Brief employer guide to costs, funding and incentives for Apprenticeship
Apprenticeships have been in the news recently following the Chancellors announcement of incentives to encourage employers to take on new apprentices. But as an employer do you really understand all the cost involved and the money you may or may not be entitled to?
To start with, let’s cover off the incentive part as that is the most recent addition to the equation.
The cash incentive for new hires that start an apprenticeship were introduced by the chancellor as part of the summer statement on Wednesday 8th July 2020. From August 2020 until the 31 January 2021, businesses taking on new apprentices will be rewarded with £2,000 for a 16 to 24-year-old and £1,500 for someone aged 25+.
The incentive payment is for new hires, meaning that the apprentice “must not have been employed by the employer within the six months prior to the apprenticeship contract start date”. The payment is made directly to employers in two equal instalments, where the apprentice is still employed and in learning at day 90 and day 365. The incentive can also be claimed if you are taking on someone who has been made redundant from another business and is going to continue their apprenticeship with you (but are a new employee to your business).

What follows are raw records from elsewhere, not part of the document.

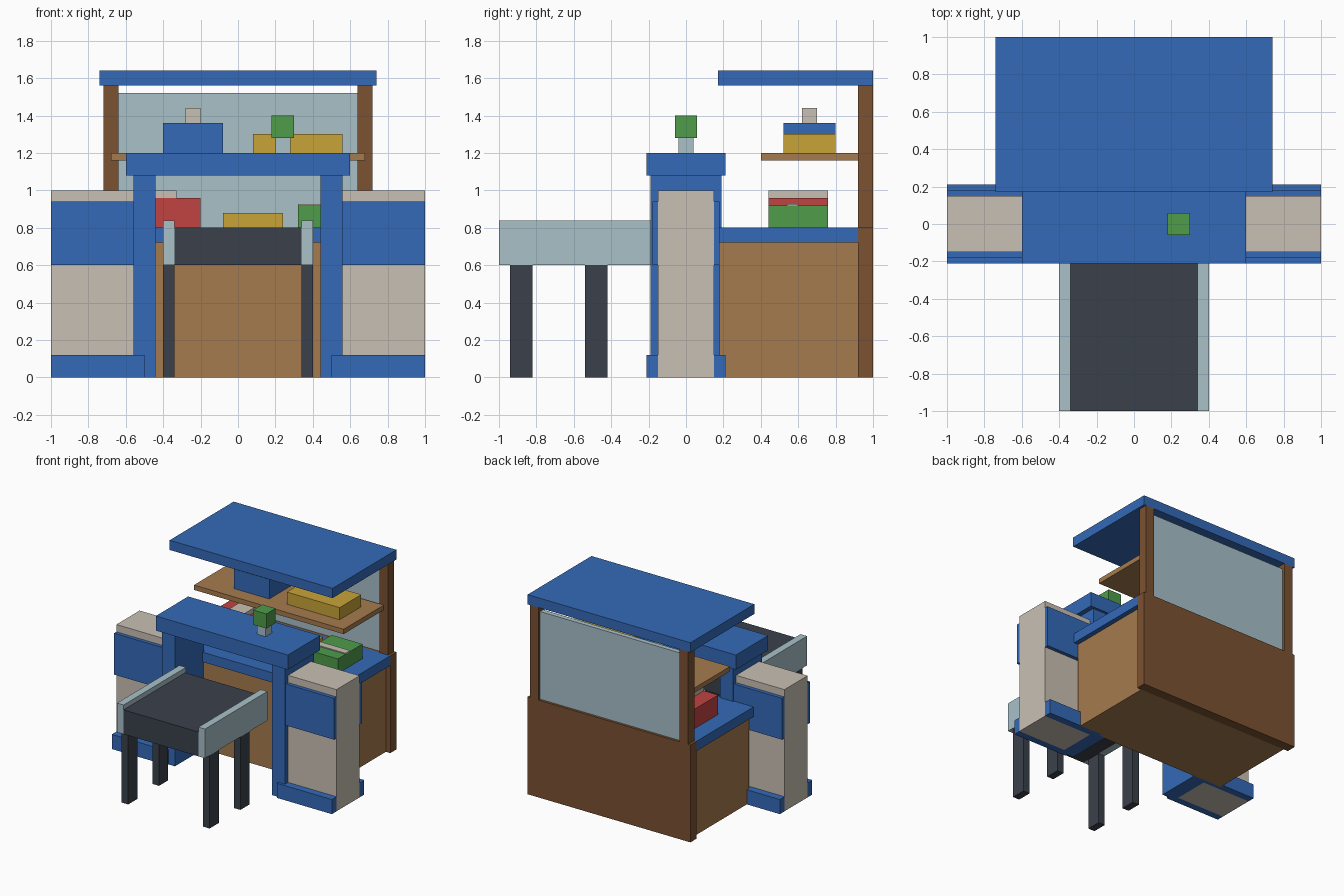
import bpy

cube = bpy.data.objects.get("Cube")
if cube:
    bpy.data.objects.remove(cube, do_unlink=True)


def linear(c):
    c /= 255
    return c / 12.92 if c <= 0.04045 else ((c + 0.055) / 1.055) ** 2.4


def material(name, r, g, b):
    m = bpy.data.materials.new(name)
    m.use_nodes = True
    colour = (linear(r), linear(g), linear(b), 1)
    m.diffuse_color = colour
    m.node_tree.nodes["Principled BSDF"].inputs["Base Color"].default_value = colour
    return m


blue = material("blue paint", 52, 106, 184)
beige = material("warm beige", 201, 192, 180)
tan = material("light wood", 165, 123, 78)
brown = material("dark wood", 123, 82, 50)
pale = material("pale grey blue", 168, 193, 201)
dark = material("charcoal", 58, 64, 75)
red = material("red", 192, 68, 65)
green = material("green", 78, 156, 74)
yellow = material("mustard yellow", 200, 164, 56)


def box(name, mat, x, y, z):
    """Axis-aligned box from (min, max) pairs."""
    bpy.ops.mesh.primitive_cube_add(size=1, location=[sum(p) / 2 for p in (x, y, z)])
    ob = bpy.context.object
    ob.name = name
    ob.scale = [p[1] - p[0] for p in (x, y, z)]
    bpy.ops.object.transform_apply(location=False, rotation=False, scale=True)
    ob.data.materials.append(mat)
    return ob


def box_pair(name, mat, x, y, z):
    """The same box on the left (+x) and the right (-x)."""
    box("left_" + name, mat, x, y, z)
    box("right_" + name, mat, (-x[1], -x[0]), y, z)


# Gateway
box_pair("side_wall", beige, (0.56, 1), (-0.15, 0.15), (0, 1))
box_pair("gate_post", blue, (0.44, 0.56), (-0.19, 0.19), (0, 1.08))
box("gate_lintel", blue, (-0.6, 0.6), (-0.21, 0.21), (1.08, 1.2))
for side, s in (("front", -1), ("back", 1)):
    def span(a, b):
        return tuple(sorted((s * a, s * b)))
    box_pair(side + "_wall_panel", blue, (0.56, 1), span(0.15, 0.18), (0.6, 0.94))
    box_pair(side + "_plinth", blue, (0.5, 1), span(0.15, 0.21), (0, 0.12))

# Lamp on the lintel
box("lamp_stem", pale, (0.2, 0.28), (-0.04, 0.04), (1.2, 1.28))
box("lamp_head", green, (0.18, 0.3), (-0.06, 0.06), (1.28, 1.4))

# Bench in front
box("bench_bed", dark, (-0.34, 0.34), (-1, -0.2), (0.6, 0.8))
box_pair("bench_side", pale, (0.34, 0.4), (-1, -0.19), (0.6, 0.84))
for side, y in (("front", -0.88), ("back", -0.48)):
    box_pair(side + "_bench_leg", dark, (0.34, 0.4), (y - 0.06, y + 0.06), (0, 0.6))

# Counter, back wall and canopy
box("counter_body", tan, (-0.7, 0.7), (0.18, 0.92), (0, 0.72))
box("counter_top", blue, (-0.74, 0.74), (0.17, 0.92), (0.72, 0.8))
box("back_wall", brown, (-0.74, 0.74), (0.92, 1), (0, 0.8))
box_pair("canopy_post", brown, (0.64, 0.72), (0.92, 1), (0.8, 1.56))
box("back_window", pale, (-0.64, 0.64), (0.94, 0.98), (0.8, 1.52))
box("canopy", blue, (-0.74, 0.74), (0.17, 1), (1.56, 1.64))
box("shelf", tan, (-0.68, 0.68), (0.4, 0.92), (1.16, 1.2))

# Goods on the shelf
box("shelf_blue_box", blue, (-0.4, -0.08), (0.52, 0.8), (1.2, 1.36))
box("shelf_box_knob", beige, (-0.28, -0.2), (0.62, 0.7), (1.36, 1.44))
box("shelf_yellow_box", yellow, (0.08, 0.56), (0.52, 0.8), (1.2, 1.3))

# Goods on the counter
box("red_parcel", red, (-0.6, -0.2), (0.44, 0.76), (0.8, 0.96))
box("red_parcel_band", beige, (-0.47, -0.33), (0.44, 0.76), (0.96, 1))
box("yellow_parcel", yellow, (-0.08, 0.24), (0.44, 0.76), (0.8, 0.88))
box("green_parcel", green, (0.32, 0.6), (0.44, 0.76), (0.8, 0.92))
box("green_parcel_band", beige, (0.32, 0.6), (0.54, 0.6), (0.92, 0.928))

Incentive payments are claimed by the employer via their digital account from 1 September 2020.
Existing Incentive Payment

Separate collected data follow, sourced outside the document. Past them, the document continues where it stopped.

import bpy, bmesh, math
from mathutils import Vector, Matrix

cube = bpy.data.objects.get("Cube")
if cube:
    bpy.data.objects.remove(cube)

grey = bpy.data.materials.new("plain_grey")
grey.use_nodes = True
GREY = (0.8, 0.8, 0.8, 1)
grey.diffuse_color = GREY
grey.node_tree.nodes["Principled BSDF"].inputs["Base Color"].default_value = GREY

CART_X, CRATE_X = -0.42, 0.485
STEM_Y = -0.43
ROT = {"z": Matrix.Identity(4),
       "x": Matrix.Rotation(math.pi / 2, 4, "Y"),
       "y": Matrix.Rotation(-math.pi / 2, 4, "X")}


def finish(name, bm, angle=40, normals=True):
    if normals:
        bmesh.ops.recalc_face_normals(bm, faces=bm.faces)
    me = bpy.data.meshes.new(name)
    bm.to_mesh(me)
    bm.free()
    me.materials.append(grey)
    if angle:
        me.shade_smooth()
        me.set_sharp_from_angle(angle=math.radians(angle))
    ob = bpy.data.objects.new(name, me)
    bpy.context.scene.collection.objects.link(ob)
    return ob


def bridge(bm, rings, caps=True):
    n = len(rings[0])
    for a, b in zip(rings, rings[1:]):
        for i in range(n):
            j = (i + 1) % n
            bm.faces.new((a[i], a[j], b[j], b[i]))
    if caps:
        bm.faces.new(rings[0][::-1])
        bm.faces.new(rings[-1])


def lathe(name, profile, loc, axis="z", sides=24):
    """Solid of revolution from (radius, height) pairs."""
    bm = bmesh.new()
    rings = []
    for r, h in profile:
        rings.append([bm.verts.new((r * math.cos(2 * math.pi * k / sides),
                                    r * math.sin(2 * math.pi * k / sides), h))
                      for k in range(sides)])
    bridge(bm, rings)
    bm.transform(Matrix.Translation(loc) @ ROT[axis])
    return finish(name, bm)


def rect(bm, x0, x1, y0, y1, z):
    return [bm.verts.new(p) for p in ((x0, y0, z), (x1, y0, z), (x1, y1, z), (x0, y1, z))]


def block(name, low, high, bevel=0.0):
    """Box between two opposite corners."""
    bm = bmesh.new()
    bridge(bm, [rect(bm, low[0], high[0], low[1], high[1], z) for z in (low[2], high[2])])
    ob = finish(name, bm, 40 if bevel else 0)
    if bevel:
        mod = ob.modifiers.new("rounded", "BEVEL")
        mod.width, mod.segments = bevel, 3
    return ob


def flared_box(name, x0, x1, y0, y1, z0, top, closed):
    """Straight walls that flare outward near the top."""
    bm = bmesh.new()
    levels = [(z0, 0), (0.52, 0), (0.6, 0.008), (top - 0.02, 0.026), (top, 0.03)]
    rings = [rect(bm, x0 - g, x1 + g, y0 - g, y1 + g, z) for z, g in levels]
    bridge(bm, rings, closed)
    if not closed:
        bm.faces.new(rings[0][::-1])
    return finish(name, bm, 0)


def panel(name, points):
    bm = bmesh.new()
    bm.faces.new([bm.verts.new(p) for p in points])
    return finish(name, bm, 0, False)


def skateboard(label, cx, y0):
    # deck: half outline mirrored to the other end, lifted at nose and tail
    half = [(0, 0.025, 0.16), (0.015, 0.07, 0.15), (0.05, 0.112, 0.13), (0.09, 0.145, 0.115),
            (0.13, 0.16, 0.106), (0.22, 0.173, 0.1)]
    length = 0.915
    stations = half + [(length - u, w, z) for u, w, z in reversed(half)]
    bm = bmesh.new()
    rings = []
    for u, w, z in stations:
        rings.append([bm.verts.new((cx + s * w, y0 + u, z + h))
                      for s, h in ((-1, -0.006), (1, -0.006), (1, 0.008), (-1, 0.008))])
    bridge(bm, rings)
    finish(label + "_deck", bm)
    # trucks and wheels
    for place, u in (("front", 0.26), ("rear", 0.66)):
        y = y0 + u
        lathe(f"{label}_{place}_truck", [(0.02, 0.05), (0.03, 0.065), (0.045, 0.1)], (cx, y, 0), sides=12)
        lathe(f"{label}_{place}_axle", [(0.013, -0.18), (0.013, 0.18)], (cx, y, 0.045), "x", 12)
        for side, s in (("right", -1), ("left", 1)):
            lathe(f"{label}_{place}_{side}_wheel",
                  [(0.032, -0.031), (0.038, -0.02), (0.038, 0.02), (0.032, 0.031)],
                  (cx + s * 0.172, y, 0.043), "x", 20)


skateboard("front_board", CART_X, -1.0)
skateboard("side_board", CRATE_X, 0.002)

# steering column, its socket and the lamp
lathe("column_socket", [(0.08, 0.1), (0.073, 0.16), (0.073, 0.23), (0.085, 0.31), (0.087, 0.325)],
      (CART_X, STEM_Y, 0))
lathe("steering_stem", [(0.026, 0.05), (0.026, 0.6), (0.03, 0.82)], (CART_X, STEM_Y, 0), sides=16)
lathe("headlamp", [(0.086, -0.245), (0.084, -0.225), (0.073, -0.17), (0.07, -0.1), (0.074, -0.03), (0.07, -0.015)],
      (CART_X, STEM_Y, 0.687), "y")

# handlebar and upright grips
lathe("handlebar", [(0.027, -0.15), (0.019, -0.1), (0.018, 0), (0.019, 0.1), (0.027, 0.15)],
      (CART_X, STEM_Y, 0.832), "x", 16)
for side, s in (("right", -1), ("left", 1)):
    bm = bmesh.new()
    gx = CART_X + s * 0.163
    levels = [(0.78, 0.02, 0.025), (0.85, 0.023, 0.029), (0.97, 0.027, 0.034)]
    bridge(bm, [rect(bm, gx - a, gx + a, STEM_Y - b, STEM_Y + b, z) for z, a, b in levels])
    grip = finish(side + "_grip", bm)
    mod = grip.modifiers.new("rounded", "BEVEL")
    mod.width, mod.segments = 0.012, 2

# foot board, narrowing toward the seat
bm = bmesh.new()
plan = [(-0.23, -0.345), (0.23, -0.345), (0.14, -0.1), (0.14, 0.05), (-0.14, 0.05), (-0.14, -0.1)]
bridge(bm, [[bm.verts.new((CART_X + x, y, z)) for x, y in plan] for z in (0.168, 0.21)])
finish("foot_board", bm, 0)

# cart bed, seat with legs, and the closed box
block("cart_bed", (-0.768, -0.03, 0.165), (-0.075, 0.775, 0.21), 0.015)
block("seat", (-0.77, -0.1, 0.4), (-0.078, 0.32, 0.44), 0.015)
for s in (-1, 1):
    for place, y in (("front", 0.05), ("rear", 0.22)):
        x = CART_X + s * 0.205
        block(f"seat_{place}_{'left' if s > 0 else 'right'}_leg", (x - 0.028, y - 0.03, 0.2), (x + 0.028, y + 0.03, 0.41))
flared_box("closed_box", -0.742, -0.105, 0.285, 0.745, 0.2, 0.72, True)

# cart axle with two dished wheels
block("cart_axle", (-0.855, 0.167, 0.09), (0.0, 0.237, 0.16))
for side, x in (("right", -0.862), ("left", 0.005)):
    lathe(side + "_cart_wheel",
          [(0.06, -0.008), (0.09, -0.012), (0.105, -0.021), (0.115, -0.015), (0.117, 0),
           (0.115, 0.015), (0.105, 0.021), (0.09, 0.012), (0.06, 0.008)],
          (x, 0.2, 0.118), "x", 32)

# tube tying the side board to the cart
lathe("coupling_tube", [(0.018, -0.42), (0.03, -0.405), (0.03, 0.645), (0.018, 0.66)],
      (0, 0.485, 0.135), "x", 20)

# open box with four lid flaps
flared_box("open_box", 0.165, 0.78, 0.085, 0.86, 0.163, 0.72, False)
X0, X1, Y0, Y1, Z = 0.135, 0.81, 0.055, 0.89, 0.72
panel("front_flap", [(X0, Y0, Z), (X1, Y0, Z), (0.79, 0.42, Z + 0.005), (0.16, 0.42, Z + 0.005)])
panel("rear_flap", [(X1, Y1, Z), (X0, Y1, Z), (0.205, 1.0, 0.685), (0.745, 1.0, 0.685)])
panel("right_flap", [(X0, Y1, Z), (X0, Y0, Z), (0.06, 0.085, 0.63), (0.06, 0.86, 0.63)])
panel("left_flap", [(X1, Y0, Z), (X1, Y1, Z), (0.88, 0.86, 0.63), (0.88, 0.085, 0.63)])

There is also an existing incentive of £1,000 payed to employers who take on a 16 to 18-year-old. This incentive is passed to the employer via their Training Provider in two £500 instalments.

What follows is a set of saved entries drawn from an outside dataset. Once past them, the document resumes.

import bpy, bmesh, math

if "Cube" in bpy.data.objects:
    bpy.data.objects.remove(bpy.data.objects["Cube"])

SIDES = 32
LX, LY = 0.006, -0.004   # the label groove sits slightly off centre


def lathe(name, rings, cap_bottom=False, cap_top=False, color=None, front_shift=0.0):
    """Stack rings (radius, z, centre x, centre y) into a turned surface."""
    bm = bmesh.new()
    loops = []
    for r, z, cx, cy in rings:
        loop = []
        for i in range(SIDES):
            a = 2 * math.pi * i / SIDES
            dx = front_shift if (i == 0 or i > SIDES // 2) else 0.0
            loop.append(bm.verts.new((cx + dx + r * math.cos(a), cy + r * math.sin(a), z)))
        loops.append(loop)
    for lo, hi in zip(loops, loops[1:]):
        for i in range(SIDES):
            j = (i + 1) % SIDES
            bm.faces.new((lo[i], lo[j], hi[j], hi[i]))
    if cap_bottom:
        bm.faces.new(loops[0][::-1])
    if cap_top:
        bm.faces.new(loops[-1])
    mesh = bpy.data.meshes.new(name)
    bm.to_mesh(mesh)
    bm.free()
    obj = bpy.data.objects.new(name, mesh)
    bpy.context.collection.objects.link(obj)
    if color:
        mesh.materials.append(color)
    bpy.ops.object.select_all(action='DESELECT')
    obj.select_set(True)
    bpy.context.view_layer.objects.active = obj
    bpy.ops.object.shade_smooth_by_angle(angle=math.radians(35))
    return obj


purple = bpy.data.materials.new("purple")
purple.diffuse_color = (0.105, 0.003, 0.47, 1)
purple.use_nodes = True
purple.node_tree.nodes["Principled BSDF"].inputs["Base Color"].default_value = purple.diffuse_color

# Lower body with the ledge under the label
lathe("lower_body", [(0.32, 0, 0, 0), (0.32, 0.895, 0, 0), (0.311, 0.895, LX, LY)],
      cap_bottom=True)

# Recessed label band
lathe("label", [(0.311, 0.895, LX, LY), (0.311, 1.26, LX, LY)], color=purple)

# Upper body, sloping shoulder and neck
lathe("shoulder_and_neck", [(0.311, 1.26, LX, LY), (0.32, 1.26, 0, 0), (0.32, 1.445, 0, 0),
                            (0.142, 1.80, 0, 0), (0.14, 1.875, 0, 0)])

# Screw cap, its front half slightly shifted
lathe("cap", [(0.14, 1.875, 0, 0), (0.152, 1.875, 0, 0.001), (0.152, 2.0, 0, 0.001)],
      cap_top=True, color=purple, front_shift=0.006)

In summary, take on a new employee, enrol them onto an apprenticeship and get 3k for a 16-18-year-old, 2k for a 19-24-year-old and 1.5k for someone aged 25 and over.
Costs associated with an apprentice
I will talk in a moment about the two different funding models that businesses fall into. In both cases, funding covers the training of the apprentice by the training provider and cannot be used for wages, statutory licences to practice, travel and subsidiary costs, work placement programmes or any fees required when setting up the apprenticeship.
This is probably the largest financial consideration when taking on an apprentice who is a new hire to the business. An apprentice is entitled to the apprentice minimum wage (£4.15 per hour) if they are under 19 or if over 19 and in the first year of their apprenticeship. Those aged 19 or over and/or have completed the first year of their apprenticeship are then entitled to minimum wage for their age. Wages are not covered by any form of funding and employers generally increase an apprentice's wages on a yearly basis in line with their age and as their knowledge and abilities grow. Start wage obviously depends on age and level of apprenticeship but we always encourage our employers to be as competitive as possible when considering apprentice wages.
There are costs to the business when administering the apprenticeship, recruiting (if bringing in a new team member), mentoring, training and managing the apprentice. ‘Hidden’ may not be the right word for it however the apprentice is a full time member of staff (minimum of 30 hours per week) and are entitled to the same terms and conditions as other staff members of a similar level. Whilst a good training provider will support and manage the learning, the business has to put time, effort and resource into making it successful and delivering the in-company elements of the programme. The apprentice must also (by law) use 20% of their time doing ‘off-the-job’ training. Not the greatest title as this 20% has to be completed within their working hours so something that needs to be considered in terms of the apprentice’s productivity as they progress through the programme.
Levy or Non-levy Funding
Lastly we need to separate you into one of two camps. The Levy payers and the non-levy payers. In short, Levy payers are those of you who have a payroll of more than £3 million per year. Non-levy payers are those of you with a payroll under £3 million per year.
Levy payers – all the training given or facilitated by the Training Provided can be drawn from you levy pot providing you have enough funds. The price for the training will be set prior to the apprentice beginning their programme.
Non-levy payers - the Government will pay 95% of the training cost with you contributing the other 5%, this is called co-investment. If you employ under 50 people and the apprentice is under 19 when they begin the apprenticeship, then you will not have to co-invest, the government will pay 100%.
What does co-investment cost? It is 5% of the price the Training Provider charges for the training up to the funding band maximum. For example, if the funding band maximum was 21k and the training provider required the full amount then the co-investment from you would be £1050.
Crunch the numbers
There are lots of different elements to take into consideration when working out what an apprentices will cost you as an employer. For example; in the case of a new member of staff, you can offset the incentives offered against the first year wage factoring in the hidden costs and any required co-investment. Or, for an existing member of staff, the wage is already in the budget however you will need to factor in their loss of productivity and any co-investment required if you are not a levy payer.
As you can see, this is not a one size fits all exercise! There are many different combinations but don't fear, we are here to help.
Apprenticeships can be a confusing but cost effective training method for people coming into your business as well as those already employed. Our no obligation, free consultancy meeting with your business can help you to understand exactly what is involved in the delivery of an apprenticeship, the types of training programmes (Apprenticeship Standards) that are available, how best they would fit within your business and the financial elements applicable to you.
Get in touch today to arrange a meeting, we are happy to visit you or meet via Zoom.
Written by Mark, Chief Executive.